Work required: Two lines below mark the span: the one containing "for a, b, w in" and the one containing "WOOD, M, bev=.01, jit=.004)". Set down both, plus every line between, exactly as they stand, and nothing else.

Plain-text document sources:
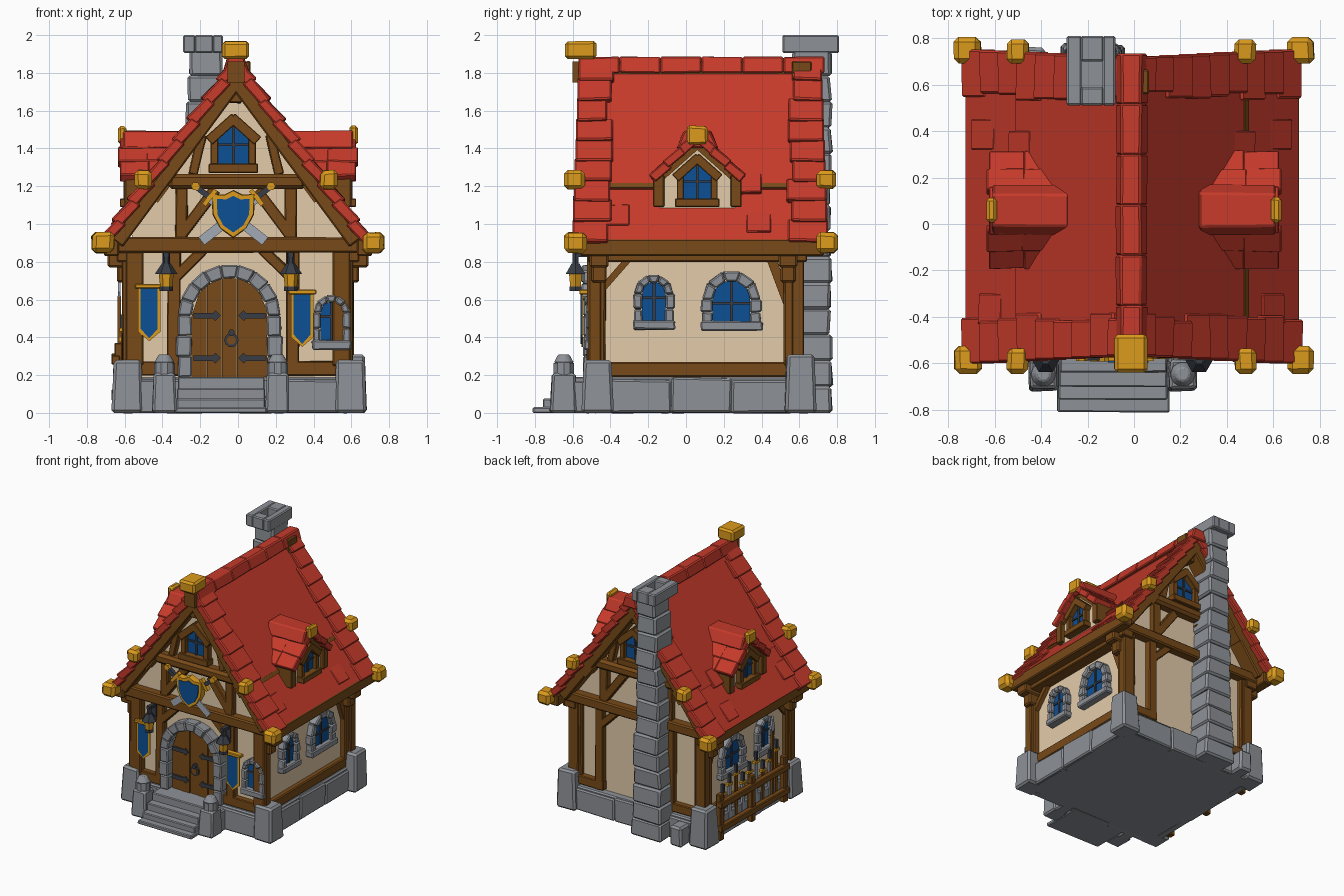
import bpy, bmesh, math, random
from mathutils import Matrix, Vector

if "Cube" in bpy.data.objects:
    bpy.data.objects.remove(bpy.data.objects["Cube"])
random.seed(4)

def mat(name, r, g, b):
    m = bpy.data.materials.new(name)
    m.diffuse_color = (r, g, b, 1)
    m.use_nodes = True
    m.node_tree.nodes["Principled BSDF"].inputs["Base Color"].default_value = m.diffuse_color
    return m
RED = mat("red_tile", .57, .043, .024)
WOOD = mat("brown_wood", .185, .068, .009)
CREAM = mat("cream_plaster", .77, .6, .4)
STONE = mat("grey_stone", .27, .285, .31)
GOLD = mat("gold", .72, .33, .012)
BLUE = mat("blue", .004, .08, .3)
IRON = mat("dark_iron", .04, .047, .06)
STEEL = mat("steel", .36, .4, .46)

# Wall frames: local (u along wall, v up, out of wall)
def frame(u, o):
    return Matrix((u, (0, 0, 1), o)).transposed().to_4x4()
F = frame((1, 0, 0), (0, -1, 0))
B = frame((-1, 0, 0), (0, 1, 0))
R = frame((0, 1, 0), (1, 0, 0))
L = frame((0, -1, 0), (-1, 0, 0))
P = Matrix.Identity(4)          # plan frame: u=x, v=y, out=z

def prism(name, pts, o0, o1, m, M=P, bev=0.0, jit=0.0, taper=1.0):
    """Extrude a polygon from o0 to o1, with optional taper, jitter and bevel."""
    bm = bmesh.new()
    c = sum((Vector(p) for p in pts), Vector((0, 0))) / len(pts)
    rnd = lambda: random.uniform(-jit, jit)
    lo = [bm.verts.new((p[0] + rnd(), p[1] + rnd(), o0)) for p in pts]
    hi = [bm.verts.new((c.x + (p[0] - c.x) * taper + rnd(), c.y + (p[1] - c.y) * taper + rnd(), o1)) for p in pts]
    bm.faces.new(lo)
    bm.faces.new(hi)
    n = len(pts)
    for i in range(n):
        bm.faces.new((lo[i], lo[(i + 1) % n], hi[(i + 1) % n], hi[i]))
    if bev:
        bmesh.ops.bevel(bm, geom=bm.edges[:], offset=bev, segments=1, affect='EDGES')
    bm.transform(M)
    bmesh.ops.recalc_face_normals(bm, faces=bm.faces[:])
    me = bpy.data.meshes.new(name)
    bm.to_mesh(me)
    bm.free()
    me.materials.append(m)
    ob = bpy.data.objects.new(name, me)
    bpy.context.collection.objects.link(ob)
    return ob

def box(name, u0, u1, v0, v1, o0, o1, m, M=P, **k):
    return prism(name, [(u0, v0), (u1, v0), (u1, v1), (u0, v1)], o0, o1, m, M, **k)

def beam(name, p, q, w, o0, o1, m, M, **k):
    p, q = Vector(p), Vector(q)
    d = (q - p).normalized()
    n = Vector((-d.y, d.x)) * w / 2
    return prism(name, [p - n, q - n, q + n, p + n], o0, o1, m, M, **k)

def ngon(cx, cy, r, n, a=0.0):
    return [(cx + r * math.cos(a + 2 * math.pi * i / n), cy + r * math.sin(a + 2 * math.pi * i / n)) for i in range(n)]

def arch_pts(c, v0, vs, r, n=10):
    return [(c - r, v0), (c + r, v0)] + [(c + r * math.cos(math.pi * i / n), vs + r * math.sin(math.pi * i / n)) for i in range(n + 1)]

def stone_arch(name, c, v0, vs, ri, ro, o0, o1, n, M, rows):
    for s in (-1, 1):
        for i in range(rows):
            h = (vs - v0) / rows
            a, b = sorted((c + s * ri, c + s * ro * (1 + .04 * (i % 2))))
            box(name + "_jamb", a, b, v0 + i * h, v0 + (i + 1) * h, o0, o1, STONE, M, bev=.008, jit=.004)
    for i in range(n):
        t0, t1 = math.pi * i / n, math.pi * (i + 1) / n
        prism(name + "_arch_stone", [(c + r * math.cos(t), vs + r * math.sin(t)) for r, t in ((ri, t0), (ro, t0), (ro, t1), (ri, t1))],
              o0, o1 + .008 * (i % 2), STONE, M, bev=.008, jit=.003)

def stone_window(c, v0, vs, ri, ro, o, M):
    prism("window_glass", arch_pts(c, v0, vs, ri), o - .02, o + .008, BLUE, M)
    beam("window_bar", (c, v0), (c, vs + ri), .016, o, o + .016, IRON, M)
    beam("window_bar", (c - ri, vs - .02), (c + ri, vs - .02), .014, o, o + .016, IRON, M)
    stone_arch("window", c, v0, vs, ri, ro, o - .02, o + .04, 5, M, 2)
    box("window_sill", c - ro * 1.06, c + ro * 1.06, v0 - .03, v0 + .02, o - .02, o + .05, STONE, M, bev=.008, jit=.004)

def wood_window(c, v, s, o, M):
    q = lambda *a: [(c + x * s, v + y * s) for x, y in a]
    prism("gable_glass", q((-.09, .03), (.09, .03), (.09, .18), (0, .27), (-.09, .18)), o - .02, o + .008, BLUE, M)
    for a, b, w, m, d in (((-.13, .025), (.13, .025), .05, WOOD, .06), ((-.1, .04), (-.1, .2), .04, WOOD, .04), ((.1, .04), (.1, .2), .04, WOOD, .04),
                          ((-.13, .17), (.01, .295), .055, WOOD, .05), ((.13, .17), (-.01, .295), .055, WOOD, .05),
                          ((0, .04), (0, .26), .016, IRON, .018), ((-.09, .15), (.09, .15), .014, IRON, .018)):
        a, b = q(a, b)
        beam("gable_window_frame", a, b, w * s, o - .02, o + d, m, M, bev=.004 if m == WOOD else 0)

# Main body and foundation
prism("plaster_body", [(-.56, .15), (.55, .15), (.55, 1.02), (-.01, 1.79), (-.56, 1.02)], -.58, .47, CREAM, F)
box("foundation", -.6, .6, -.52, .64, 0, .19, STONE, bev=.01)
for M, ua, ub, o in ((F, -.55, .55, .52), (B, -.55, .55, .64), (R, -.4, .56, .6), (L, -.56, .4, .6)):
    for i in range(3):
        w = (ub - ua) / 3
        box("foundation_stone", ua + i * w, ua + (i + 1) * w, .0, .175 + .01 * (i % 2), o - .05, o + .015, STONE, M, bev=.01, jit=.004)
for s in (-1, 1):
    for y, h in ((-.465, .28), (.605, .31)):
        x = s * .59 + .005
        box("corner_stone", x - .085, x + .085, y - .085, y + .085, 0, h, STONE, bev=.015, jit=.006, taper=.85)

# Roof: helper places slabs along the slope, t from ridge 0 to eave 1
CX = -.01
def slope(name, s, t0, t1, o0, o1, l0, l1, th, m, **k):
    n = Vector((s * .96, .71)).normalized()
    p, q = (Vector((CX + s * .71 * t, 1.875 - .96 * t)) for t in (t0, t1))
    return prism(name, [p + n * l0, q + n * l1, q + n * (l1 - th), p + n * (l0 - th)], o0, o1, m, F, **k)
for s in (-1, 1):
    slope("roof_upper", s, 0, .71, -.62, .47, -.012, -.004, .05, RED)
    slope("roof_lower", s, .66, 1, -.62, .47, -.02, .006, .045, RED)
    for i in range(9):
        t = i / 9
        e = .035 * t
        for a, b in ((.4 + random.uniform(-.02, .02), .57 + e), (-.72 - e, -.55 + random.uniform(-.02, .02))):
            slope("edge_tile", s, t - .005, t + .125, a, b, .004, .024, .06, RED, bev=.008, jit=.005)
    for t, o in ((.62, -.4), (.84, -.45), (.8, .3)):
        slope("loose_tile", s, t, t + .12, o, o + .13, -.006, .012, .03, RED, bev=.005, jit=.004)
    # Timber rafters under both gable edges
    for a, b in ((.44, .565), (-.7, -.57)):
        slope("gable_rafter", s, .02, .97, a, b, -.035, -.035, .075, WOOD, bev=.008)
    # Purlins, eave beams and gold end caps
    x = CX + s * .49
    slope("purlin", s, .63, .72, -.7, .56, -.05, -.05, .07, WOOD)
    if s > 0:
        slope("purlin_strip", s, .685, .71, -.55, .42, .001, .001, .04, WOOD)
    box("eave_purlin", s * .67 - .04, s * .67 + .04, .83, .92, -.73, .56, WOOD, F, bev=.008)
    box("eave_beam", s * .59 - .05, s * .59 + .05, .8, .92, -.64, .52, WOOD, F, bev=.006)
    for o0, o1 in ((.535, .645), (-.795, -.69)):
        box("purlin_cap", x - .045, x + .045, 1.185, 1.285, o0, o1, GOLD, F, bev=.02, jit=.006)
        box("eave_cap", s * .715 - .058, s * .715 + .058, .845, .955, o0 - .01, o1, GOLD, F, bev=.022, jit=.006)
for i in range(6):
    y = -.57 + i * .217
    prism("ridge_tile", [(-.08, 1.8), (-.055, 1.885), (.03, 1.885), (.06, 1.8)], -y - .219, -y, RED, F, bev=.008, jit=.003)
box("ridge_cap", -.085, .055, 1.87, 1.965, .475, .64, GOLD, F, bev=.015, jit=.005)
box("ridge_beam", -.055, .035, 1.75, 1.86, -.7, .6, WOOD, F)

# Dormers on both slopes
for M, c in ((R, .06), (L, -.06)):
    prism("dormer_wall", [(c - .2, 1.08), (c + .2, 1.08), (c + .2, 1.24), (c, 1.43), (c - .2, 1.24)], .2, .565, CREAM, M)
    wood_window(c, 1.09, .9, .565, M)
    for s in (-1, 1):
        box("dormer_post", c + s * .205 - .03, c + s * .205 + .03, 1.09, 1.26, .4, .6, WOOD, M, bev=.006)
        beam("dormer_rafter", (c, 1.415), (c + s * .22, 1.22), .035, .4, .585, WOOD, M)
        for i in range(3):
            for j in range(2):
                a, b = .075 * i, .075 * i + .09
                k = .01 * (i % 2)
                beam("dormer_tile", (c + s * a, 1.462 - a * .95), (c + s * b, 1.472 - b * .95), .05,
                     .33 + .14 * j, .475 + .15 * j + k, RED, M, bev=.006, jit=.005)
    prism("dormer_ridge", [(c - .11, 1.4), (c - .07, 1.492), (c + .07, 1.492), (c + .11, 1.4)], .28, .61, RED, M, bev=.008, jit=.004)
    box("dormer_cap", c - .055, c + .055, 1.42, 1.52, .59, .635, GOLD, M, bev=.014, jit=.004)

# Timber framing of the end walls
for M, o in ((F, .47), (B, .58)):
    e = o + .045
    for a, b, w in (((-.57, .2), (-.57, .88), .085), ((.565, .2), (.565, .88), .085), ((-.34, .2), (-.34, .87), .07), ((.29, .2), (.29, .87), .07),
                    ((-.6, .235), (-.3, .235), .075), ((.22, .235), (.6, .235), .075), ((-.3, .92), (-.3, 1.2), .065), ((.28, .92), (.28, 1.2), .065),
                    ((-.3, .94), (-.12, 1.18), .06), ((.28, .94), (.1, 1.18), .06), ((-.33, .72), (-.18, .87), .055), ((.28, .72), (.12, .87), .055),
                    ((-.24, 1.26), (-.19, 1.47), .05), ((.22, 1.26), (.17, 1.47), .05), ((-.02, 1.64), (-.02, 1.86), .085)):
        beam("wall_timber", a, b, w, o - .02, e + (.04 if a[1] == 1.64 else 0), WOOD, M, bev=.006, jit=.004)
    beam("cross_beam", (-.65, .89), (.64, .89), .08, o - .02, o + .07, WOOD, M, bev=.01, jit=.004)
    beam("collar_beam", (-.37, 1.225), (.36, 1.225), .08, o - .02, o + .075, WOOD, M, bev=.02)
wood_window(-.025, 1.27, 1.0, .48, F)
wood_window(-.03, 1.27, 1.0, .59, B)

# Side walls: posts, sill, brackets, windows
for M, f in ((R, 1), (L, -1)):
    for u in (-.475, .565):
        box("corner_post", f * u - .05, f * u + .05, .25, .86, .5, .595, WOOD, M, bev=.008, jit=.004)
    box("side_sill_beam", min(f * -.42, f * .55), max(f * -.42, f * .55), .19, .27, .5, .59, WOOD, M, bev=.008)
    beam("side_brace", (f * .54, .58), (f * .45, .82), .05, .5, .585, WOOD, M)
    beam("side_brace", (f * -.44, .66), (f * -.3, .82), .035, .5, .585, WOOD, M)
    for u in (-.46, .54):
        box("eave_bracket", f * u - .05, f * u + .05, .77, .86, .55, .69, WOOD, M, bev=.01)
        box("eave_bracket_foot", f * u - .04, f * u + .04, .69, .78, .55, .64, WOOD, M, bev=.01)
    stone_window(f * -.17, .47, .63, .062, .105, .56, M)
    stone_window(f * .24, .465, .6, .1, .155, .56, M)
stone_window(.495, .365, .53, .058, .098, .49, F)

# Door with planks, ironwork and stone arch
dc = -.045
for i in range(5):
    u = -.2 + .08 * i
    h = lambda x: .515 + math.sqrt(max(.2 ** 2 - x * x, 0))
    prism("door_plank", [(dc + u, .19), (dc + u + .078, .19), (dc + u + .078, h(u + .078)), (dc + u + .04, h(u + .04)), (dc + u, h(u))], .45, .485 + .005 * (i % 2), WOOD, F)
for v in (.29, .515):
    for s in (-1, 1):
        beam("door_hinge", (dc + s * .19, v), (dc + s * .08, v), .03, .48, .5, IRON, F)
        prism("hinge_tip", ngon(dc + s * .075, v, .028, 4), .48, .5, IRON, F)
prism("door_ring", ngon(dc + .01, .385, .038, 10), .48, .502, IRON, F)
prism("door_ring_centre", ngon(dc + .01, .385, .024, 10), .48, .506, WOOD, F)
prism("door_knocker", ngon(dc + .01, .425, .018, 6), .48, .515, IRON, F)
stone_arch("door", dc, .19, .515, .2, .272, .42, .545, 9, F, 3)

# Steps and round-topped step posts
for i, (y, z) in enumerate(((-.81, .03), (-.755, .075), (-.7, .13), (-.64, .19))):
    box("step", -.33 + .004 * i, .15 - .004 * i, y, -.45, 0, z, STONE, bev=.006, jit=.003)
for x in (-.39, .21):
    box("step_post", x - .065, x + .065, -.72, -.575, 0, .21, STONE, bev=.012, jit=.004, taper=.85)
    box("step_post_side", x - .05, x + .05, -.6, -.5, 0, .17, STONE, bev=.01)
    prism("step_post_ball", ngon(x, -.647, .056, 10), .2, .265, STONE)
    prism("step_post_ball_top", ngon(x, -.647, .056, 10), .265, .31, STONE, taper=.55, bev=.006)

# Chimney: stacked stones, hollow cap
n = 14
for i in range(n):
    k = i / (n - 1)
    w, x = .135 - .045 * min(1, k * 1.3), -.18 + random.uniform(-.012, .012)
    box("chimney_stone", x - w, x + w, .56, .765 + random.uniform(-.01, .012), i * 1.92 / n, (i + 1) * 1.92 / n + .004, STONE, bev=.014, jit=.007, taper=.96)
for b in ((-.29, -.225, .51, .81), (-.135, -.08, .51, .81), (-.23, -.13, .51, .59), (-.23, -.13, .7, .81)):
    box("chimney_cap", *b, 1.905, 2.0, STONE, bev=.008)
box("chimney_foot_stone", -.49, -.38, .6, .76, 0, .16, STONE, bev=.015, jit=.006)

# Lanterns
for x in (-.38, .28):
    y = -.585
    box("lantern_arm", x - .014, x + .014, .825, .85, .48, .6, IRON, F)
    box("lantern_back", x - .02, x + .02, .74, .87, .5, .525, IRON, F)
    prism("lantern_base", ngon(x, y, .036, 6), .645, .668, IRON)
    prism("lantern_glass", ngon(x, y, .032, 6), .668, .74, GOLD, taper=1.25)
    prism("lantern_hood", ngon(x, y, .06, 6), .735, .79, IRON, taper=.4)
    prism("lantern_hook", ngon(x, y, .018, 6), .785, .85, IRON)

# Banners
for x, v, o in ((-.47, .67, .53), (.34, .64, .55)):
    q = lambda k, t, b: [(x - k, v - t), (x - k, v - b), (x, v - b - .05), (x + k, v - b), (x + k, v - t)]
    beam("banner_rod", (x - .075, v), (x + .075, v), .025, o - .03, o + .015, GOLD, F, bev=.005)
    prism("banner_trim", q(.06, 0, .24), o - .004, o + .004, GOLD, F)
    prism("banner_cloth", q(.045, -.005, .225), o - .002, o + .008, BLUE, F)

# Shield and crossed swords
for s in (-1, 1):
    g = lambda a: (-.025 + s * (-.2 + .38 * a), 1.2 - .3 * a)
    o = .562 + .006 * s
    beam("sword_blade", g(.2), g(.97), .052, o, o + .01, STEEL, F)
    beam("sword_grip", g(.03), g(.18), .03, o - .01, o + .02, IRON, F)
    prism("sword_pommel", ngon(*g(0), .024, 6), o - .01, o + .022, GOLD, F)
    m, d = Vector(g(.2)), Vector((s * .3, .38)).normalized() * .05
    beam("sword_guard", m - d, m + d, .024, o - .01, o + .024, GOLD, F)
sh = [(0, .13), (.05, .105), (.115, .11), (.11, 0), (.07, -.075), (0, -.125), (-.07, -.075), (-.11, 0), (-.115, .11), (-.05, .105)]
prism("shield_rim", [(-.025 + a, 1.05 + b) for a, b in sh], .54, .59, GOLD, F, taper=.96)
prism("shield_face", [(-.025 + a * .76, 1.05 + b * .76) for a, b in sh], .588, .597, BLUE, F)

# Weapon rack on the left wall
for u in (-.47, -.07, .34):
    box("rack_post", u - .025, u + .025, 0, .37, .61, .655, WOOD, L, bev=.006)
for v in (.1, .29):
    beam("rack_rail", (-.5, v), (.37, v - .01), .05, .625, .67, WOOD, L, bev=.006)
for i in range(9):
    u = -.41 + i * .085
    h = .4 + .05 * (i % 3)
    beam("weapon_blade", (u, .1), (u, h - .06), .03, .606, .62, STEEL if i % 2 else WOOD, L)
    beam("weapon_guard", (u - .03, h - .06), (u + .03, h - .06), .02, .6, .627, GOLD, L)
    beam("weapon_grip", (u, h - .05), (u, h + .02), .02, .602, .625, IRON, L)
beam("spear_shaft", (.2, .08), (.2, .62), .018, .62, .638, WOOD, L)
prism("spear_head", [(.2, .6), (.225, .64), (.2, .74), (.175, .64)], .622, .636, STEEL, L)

Your solution:
    for a, b, w in (((-.57, .2), (-.57, .88), .085), ((.565, .2), (.565, .88), .085), ((-.34, .2), (-.34, .87), .07), ((.29, .2), (.29, .87), .07),
                    ((-.6, .235), (-.3, .235), .075), ((.22, .235), (.6, .235), .075), ((-.3, .92), (-.3, 1.2), .065), ((.28, .92), (.28, 1.2), .065),
                    ((-.3, .94), (-.12, 1.18), .06), ((.28, .94), (.1, 1.18), .06), ((-.33, .72), (-.18, .87), .055), ((.28, .72), (.12, .87), .055),
                    ((-.24, 1.26), (-.19, 1.47), .05), ((.22, 1.26), (.17, 1.47), .05), ((-.02, 1.64), (-.02, 1.86), .085)):
        beam("wall_timber", a, b, w, o - .02, e + (.04 if a[1] == 1.64 else 0), WOOD, M, bev=.006, jit=.004)
    beam("cross_beam", (-.65, .89), (.64, .89), .08, o - .02, o + .07, WOOD, M, bev=.01, jit=.004)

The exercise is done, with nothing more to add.